A sound from close to home to finish the week – this is Quaking Bridge in Oxford, which sounds like some kind of epic, Indiana Jones-style heroic challenge, but is actually just a cute little bridge joining three streets in the centre of the city.
Interestingly in the field recording, there’s a metallic high-pitched noise which in the remix sounds like it’s been added in as a high-end synth noise, but it’s actually an unusually synthetic-sounding part of the original found sound.
For the remix, I’ve tried to take the sound under the water, layering reverbs and delays to give a sub-aqua feel to the sound. But the most interesting part is layer I’ve created with the original recording using Gnaural, which is a tool designed to create sounds that facilitate meditation. It does this by utilising the concept of ‘binaural beats’:
“In 1839, German experimenter Heinrich Wilhelm Dove discovered that illusory “beats” are perceived when pure tones of slightly different frequency are separately and simultaneously presented to each ear. Dove’s insight was to realize that since there is no acoustic mixing of the tones, the perceived beats must exist solely within the auditory system, specifically that part which processes binaural (e.g., “stereo”) sound.”
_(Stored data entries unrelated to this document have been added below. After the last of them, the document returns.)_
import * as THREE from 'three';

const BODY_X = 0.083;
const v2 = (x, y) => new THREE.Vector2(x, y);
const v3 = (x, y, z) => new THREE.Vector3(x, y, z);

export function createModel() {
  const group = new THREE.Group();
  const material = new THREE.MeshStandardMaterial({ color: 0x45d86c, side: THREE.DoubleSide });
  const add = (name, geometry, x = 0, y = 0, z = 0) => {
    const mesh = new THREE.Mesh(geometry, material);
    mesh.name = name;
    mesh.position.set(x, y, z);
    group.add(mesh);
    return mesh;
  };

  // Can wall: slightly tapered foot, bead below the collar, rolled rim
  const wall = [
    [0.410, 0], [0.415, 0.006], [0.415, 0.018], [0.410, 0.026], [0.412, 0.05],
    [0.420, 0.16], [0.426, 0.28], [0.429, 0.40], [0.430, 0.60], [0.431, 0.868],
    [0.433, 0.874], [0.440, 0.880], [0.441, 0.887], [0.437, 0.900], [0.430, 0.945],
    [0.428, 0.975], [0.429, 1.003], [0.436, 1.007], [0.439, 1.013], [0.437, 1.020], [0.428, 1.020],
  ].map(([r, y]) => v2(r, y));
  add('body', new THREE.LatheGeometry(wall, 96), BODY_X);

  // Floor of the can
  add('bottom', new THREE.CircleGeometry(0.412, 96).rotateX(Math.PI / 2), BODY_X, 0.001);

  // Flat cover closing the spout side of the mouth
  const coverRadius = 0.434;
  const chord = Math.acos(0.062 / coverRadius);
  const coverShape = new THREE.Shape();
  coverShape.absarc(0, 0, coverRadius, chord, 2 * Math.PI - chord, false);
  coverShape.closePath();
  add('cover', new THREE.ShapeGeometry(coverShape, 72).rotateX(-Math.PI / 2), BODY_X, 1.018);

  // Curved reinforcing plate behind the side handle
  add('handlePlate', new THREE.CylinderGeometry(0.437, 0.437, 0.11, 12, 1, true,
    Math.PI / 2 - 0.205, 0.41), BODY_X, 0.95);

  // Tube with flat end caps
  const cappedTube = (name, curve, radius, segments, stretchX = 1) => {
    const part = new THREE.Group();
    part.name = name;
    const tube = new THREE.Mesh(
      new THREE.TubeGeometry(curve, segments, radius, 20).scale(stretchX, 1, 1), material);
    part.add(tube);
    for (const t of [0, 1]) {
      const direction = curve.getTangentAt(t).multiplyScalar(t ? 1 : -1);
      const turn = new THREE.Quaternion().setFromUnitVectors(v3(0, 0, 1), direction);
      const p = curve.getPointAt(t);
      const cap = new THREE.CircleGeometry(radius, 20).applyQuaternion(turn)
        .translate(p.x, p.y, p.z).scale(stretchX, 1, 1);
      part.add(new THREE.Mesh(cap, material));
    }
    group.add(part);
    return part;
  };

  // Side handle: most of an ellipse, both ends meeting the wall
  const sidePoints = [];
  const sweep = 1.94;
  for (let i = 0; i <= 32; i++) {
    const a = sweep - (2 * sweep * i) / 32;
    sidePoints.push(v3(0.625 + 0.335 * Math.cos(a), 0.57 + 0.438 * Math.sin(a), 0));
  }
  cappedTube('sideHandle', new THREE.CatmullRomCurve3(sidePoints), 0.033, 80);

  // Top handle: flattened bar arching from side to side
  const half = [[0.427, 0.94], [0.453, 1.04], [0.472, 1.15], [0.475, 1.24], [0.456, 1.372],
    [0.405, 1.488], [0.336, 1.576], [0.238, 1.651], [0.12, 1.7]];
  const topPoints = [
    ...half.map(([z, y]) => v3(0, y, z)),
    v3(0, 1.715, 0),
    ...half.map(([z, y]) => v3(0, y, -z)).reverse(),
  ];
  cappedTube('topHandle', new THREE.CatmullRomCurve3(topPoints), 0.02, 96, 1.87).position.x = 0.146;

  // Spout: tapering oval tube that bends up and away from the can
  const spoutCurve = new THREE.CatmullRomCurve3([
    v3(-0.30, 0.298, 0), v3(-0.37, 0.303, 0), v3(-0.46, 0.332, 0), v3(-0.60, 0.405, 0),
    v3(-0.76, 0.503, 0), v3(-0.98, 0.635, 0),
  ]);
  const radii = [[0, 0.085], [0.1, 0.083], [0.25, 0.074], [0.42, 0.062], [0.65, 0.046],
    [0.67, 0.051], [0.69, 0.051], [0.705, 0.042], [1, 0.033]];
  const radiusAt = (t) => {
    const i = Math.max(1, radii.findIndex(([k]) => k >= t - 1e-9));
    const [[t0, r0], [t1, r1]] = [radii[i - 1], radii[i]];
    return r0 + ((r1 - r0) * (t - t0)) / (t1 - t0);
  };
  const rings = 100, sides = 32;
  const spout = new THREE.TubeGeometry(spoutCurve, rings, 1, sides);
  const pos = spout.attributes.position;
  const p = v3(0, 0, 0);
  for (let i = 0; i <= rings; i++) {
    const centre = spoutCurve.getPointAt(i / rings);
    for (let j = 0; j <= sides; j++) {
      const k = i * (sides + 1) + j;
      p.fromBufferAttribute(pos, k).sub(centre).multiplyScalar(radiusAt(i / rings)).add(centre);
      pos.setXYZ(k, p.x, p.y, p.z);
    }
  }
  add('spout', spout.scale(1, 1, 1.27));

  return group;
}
Gnaural is an open-source generator for binaural beats, “implementing the principle described in the October 1973 Scientific American article “Auditory Beats in the Brain” by Gerald Oster. The theme of the article is that the processing of binaural beats involves different neural pathways than conventional hearing. Research inspired by the article went on to show that binaural beats can induce a “frequency-following response” (FFR) in brainwave activity.”
Using Gnaural, you can create immensely long, meditative passages of binaural beat soundwaves, and you can mix in your own sounds as a base for the generation, which is what you can hear increasing throughout the remix and purely on its own by the end. Give it a try over here.